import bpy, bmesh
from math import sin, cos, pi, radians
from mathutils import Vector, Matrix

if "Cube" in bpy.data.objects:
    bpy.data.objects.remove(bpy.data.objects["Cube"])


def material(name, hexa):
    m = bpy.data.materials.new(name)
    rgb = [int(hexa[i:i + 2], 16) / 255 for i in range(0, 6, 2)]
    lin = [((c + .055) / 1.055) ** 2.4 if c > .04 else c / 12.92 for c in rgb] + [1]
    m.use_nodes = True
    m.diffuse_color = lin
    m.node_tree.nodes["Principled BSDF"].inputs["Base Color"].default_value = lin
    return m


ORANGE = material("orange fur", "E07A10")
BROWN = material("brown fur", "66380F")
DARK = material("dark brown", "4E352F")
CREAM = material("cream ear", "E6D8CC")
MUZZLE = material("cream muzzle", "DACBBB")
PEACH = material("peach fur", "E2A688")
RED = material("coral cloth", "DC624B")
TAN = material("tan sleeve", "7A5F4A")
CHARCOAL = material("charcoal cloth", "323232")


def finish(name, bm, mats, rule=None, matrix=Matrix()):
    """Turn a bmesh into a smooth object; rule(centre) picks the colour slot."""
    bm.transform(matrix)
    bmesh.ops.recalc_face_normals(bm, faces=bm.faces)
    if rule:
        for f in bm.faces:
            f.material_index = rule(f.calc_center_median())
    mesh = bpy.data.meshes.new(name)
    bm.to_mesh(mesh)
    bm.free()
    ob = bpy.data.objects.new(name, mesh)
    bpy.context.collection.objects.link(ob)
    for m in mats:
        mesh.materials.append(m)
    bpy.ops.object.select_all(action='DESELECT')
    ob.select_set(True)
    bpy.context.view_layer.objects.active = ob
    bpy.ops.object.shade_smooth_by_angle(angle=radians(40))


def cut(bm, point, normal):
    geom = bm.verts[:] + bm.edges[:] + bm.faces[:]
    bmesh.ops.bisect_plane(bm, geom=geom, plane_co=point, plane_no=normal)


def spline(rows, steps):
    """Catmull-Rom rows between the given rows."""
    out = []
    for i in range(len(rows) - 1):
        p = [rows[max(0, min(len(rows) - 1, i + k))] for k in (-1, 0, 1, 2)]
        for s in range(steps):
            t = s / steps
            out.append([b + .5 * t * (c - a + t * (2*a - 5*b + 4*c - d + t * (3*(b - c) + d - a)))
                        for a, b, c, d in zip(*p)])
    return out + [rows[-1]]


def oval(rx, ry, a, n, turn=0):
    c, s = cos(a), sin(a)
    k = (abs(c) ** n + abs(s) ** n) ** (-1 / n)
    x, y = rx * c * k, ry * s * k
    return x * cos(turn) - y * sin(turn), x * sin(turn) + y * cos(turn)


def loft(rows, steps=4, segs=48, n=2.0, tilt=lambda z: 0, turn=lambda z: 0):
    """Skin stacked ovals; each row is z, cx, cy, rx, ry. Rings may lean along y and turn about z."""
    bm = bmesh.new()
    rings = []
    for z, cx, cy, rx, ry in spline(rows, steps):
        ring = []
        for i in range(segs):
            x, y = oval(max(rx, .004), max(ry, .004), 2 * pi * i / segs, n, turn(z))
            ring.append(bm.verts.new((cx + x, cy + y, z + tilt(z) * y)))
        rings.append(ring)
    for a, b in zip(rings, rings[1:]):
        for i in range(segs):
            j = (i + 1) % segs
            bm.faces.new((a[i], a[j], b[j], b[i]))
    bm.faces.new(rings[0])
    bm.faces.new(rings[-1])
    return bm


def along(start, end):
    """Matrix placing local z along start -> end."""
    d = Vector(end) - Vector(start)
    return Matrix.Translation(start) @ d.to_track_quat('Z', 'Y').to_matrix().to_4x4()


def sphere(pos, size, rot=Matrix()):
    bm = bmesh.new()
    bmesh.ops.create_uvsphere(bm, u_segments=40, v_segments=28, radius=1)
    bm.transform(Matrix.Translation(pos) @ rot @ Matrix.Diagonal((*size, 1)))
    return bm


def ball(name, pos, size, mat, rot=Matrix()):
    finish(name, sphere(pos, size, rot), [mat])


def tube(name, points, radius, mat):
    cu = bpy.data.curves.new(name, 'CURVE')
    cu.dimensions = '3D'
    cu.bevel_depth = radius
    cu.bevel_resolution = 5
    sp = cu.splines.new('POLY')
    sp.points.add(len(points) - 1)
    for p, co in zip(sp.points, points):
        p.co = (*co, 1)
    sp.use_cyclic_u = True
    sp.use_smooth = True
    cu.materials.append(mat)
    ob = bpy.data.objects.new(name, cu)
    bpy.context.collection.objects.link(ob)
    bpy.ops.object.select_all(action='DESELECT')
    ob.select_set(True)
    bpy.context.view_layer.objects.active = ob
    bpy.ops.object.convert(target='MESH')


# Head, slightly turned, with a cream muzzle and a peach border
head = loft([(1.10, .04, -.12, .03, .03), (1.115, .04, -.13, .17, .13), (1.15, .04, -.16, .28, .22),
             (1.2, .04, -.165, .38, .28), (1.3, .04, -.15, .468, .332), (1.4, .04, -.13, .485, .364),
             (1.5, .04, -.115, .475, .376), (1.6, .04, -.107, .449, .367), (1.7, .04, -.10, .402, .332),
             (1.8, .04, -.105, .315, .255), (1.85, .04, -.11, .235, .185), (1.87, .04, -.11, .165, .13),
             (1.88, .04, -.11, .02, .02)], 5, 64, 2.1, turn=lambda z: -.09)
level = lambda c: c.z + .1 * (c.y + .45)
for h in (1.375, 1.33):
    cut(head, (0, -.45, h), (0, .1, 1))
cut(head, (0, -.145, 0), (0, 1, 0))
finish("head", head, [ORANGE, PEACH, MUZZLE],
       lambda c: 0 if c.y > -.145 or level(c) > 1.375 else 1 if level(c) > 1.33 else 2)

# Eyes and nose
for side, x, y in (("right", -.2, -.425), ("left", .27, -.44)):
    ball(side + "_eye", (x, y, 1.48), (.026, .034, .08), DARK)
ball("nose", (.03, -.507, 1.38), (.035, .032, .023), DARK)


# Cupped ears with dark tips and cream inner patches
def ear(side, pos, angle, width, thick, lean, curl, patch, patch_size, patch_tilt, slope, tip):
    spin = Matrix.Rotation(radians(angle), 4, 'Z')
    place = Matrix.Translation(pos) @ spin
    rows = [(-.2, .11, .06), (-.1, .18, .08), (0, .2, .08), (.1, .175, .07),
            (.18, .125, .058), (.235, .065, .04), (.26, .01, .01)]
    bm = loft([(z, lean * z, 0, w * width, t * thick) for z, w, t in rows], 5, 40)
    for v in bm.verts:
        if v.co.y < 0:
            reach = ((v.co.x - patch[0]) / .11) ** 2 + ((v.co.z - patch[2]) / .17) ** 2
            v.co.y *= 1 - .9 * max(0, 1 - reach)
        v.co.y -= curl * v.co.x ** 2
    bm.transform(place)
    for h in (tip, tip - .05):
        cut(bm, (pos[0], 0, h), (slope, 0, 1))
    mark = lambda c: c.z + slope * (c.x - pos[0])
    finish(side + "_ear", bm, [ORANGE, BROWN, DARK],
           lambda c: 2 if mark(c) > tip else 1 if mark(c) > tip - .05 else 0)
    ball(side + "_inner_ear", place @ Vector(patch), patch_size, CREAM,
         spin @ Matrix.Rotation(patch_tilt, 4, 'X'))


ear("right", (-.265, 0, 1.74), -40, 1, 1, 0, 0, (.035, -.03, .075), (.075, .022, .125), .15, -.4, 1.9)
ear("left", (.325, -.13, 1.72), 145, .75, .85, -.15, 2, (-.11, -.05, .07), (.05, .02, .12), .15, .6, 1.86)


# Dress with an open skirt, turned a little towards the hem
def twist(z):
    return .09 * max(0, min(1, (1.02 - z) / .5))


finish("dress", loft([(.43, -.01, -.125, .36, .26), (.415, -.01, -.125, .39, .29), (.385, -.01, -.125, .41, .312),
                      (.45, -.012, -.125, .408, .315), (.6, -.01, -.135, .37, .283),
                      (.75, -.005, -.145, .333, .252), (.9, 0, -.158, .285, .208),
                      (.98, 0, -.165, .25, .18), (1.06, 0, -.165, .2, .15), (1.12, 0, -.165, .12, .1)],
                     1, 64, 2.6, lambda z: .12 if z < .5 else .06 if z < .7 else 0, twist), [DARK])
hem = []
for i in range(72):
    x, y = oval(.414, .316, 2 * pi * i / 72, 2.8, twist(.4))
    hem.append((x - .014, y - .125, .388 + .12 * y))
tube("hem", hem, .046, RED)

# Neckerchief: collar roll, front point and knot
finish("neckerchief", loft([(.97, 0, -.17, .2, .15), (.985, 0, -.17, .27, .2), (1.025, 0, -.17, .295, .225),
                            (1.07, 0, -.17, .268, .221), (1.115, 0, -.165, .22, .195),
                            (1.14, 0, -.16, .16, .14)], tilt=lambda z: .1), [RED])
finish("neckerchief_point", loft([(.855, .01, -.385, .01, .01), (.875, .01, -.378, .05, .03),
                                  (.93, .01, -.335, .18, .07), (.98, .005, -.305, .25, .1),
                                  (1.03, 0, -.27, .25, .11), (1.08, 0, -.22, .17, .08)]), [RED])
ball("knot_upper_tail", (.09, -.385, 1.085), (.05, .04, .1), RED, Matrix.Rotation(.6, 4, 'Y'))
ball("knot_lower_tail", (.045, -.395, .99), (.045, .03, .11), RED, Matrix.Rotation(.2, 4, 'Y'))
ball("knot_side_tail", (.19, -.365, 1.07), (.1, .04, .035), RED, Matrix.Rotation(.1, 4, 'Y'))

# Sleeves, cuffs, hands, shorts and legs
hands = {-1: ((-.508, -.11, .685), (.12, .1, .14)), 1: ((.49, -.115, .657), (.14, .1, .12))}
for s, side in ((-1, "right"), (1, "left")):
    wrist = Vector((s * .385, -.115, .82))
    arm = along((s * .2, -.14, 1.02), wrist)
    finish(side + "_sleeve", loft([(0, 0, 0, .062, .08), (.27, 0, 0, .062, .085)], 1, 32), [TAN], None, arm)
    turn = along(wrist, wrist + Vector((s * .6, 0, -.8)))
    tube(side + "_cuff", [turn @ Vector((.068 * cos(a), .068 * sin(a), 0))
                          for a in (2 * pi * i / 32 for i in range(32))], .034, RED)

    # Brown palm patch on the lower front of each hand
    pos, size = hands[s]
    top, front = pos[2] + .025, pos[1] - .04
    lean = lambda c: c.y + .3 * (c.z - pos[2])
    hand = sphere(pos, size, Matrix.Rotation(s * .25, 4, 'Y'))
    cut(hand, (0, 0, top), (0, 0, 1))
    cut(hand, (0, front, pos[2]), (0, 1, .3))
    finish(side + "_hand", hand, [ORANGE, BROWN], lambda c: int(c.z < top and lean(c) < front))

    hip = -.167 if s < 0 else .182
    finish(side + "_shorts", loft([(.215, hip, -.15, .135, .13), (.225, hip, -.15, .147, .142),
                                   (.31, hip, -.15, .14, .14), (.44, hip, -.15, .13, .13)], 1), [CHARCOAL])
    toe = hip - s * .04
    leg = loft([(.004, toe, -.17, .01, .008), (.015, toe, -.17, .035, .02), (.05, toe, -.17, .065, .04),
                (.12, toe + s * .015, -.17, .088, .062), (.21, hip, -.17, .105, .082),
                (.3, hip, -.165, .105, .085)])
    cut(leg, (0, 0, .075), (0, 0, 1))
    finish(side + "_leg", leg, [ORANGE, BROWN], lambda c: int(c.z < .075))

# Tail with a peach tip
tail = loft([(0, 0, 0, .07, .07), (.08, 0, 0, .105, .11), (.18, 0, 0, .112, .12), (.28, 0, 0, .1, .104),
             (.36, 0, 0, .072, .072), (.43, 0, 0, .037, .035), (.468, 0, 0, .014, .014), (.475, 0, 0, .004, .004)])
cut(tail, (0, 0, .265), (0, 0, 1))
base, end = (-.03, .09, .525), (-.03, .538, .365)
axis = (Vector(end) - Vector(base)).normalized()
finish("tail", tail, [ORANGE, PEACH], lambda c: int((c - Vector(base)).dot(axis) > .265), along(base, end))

§ **Work task**:
Both end lines included, restate word for word the lines above from the line with "bm.transform(place)" to the line with "(.05, .02, .12), .15, .6, 1.86)", and nothing else.

§ **Written response**:
    bm.transform(place)
    for h in (tip, tip - .05):
        cut(bm, (pos[0], 0, h), (slope, 0, 1))
    mark = lambda c: c.z + slope * (c.x - pos[0])
    finish(side + "_ear", bm, [ORANGE, BROWN, DARK],
           lambda c: 2 if mark(c) > tip else 1 if mark(c) > tip - .05 else 0)
    ball(side + "_inner_ear", place @ Vector(patch), patch_size, CREAM,
         spin @ Matrix.Rotation(patch_tilt, 4, 'X'))


ear("right", (-.265, 0, 1.74), -40, 1, 1, 0, 0, (.035, -.03, .075), (.075, .022, .125), .15, -.4, 1.9)
ear("left", (.325, -.13, 1.72), 145, .75, .85, -.15, 2, (-.11, -.05, .07), (.05, .02, .12), .15, .6, 1.86)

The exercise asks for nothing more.